Source records:
# # # #

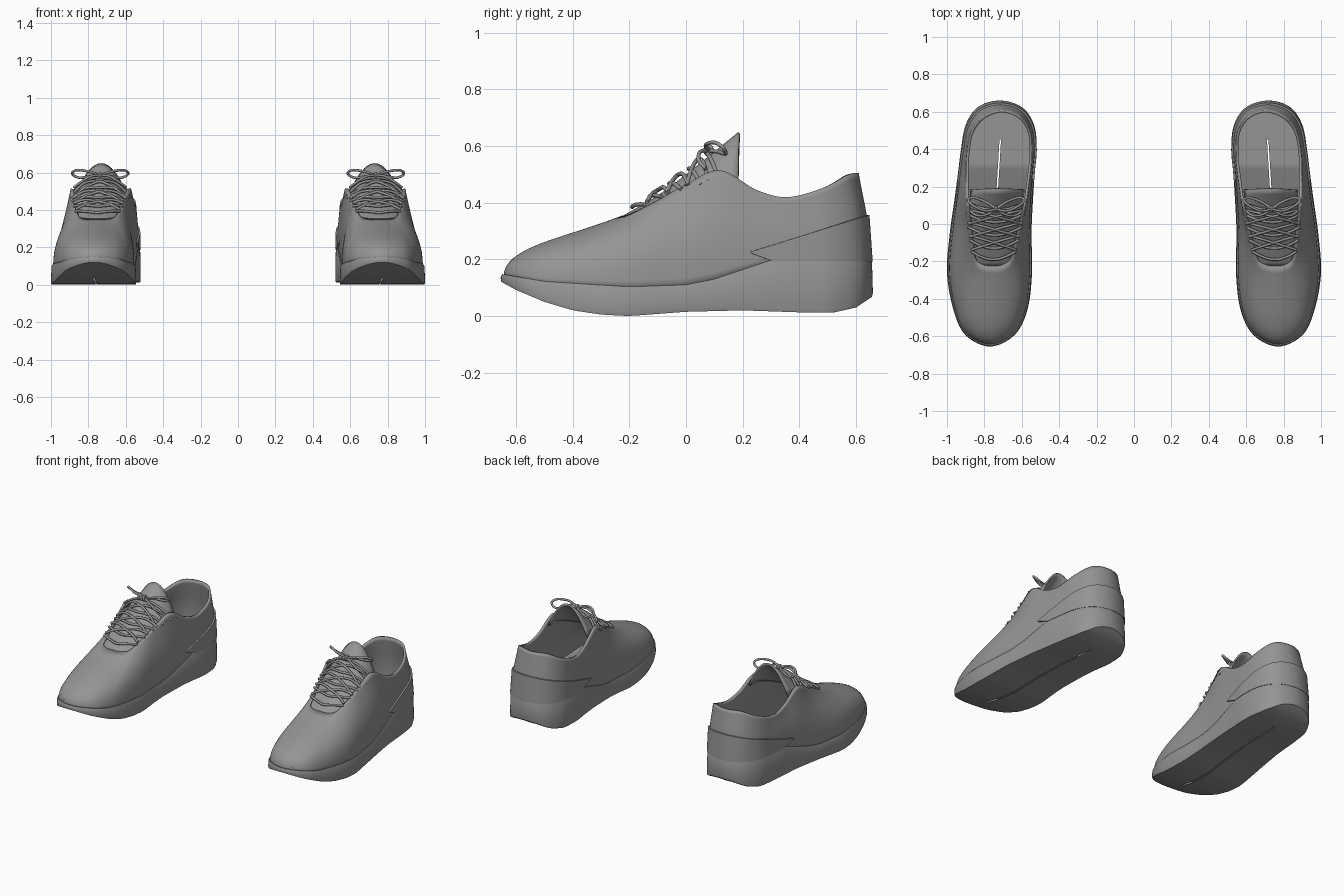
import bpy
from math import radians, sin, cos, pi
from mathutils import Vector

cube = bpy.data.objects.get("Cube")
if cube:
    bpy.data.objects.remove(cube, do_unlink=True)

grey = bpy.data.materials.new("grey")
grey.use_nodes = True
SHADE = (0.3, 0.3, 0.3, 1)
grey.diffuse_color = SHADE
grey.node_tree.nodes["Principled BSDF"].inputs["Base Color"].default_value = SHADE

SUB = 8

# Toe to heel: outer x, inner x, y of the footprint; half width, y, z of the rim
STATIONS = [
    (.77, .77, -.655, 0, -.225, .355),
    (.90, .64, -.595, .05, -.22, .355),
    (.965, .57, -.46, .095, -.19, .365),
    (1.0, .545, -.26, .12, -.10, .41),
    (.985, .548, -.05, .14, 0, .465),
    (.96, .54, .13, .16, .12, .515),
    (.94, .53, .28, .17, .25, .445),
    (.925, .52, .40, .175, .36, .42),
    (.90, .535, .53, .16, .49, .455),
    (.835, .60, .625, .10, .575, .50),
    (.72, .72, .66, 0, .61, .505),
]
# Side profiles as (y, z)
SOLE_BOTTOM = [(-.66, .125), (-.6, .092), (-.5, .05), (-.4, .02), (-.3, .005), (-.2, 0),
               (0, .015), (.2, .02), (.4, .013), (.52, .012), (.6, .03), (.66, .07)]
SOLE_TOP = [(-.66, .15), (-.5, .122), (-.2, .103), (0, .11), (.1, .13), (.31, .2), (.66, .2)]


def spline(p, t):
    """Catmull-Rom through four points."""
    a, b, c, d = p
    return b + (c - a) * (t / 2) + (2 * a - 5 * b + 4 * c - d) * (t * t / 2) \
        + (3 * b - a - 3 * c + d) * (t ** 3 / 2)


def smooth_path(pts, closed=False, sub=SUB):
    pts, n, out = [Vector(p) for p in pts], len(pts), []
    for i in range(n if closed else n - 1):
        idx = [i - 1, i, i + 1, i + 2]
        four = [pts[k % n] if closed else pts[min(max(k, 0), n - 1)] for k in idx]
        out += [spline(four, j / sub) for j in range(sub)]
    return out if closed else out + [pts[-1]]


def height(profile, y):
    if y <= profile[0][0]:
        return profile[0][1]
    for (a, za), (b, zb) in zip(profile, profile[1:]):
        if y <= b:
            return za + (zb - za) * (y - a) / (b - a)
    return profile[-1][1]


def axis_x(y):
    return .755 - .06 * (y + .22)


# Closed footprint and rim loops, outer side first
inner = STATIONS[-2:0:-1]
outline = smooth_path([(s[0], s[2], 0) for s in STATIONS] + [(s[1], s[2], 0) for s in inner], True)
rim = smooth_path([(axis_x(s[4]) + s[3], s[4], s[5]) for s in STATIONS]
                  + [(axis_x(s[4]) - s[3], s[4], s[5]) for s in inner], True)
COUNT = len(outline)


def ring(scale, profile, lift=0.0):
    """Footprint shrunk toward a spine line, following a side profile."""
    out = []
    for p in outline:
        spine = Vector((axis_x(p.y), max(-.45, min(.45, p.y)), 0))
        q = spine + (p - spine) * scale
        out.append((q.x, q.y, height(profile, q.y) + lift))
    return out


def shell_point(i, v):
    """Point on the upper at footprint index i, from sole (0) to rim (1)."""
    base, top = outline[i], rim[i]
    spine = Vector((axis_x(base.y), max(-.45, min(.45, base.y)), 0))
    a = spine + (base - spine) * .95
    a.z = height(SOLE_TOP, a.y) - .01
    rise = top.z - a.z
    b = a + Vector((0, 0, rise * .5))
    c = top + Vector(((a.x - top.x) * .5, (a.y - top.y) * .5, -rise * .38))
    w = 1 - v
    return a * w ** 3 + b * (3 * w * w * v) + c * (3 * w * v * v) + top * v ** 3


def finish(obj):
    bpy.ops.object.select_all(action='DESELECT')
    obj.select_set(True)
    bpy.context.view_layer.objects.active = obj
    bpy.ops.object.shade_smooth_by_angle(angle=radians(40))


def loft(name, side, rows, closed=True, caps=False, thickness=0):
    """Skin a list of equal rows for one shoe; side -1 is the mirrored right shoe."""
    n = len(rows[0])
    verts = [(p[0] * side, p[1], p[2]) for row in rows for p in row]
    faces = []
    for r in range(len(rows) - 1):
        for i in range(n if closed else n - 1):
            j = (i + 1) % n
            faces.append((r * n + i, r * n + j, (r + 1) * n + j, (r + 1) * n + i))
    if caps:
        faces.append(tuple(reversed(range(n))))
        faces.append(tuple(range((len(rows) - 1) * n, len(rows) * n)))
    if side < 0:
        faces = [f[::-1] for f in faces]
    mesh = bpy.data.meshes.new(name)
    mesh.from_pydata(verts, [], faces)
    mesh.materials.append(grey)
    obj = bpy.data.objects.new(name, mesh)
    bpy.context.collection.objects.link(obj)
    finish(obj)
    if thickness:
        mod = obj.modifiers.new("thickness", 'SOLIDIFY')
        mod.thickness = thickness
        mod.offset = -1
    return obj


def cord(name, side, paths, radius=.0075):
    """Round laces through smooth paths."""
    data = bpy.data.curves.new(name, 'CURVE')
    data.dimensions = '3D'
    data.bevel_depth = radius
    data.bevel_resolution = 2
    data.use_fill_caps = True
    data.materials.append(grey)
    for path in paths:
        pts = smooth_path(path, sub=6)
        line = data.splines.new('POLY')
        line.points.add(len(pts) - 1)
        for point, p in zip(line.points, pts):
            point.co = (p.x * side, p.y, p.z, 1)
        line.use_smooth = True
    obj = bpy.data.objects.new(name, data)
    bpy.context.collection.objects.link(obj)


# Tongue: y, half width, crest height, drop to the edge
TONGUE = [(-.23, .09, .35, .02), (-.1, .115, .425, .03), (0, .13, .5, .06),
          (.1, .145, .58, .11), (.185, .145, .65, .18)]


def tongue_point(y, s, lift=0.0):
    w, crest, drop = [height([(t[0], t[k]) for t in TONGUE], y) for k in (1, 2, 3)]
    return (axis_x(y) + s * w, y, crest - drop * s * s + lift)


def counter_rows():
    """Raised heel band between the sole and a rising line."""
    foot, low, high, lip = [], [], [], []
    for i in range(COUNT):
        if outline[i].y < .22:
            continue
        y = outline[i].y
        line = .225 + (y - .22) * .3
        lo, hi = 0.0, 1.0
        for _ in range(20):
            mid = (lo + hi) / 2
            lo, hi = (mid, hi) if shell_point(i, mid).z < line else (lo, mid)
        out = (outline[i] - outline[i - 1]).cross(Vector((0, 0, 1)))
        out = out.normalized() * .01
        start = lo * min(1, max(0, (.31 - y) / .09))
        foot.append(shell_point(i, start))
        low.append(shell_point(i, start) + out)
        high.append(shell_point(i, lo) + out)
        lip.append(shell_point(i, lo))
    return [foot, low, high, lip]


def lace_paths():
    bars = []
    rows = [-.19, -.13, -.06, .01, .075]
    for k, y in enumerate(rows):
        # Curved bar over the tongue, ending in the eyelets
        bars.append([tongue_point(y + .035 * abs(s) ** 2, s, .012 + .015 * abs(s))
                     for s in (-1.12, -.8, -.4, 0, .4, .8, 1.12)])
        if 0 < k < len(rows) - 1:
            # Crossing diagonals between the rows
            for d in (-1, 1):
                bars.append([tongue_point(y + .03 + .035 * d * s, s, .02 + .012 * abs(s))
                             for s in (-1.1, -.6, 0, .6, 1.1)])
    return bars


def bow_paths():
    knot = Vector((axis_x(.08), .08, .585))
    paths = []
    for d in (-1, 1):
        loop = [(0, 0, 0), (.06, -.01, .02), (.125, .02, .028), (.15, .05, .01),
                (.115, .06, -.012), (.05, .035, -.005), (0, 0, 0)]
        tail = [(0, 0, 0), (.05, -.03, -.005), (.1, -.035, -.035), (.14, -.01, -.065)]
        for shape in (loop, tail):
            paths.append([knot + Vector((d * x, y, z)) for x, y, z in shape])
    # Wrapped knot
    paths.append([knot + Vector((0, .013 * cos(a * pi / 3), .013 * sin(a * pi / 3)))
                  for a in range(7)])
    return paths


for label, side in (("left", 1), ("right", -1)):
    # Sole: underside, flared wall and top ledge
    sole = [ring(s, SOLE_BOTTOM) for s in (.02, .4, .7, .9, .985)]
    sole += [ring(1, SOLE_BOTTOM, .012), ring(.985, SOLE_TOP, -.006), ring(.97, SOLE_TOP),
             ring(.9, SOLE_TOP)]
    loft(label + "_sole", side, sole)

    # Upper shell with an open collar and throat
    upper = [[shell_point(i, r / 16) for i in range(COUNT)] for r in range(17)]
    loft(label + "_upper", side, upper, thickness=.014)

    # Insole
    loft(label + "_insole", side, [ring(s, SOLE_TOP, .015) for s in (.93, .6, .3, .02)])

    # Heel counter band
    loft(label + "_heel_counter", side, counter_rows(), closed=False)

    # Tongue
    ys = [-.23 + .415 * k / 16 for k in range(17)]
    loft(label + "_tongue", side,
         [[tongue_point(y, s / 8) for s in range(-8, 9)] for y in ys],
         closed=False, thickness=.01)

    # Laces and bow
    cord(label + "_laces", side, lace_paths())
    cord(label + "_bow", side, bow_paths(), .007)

# # # #

### Goal of the exercise:
From the data, collect all lines where the string "Vector" appears.

### Response to the exercise:
from mathutils import Vector
    pts, n, out = [Vector(p) for p in pts], len(pts), []
        spine = Vector((axis_x(p.y), max(-.45, min(.45, p.y)), 0))
    spine = Vector((axis_x(base.y), max(-.45, min(.45, base.y)), 0))
    b = a + Vector((0, 0, rise * .5))
    c = top + Vector(((a.x - top.x) * .5, (a.y - top.y) * .5, -rise * .38))
        out = (outline[i] - outline[i - 1]).cross(Vector((0, 0, 1)))
    knot = Vector((axis_x(.08), .08, .585))
            paths.append([knot + Vector((d * x, y, z)) for x, y, z in shape])
    paths.append([knot + Vector((0, .013 * cos(a * pi / 3), .013 * sin(a * pi / 3)))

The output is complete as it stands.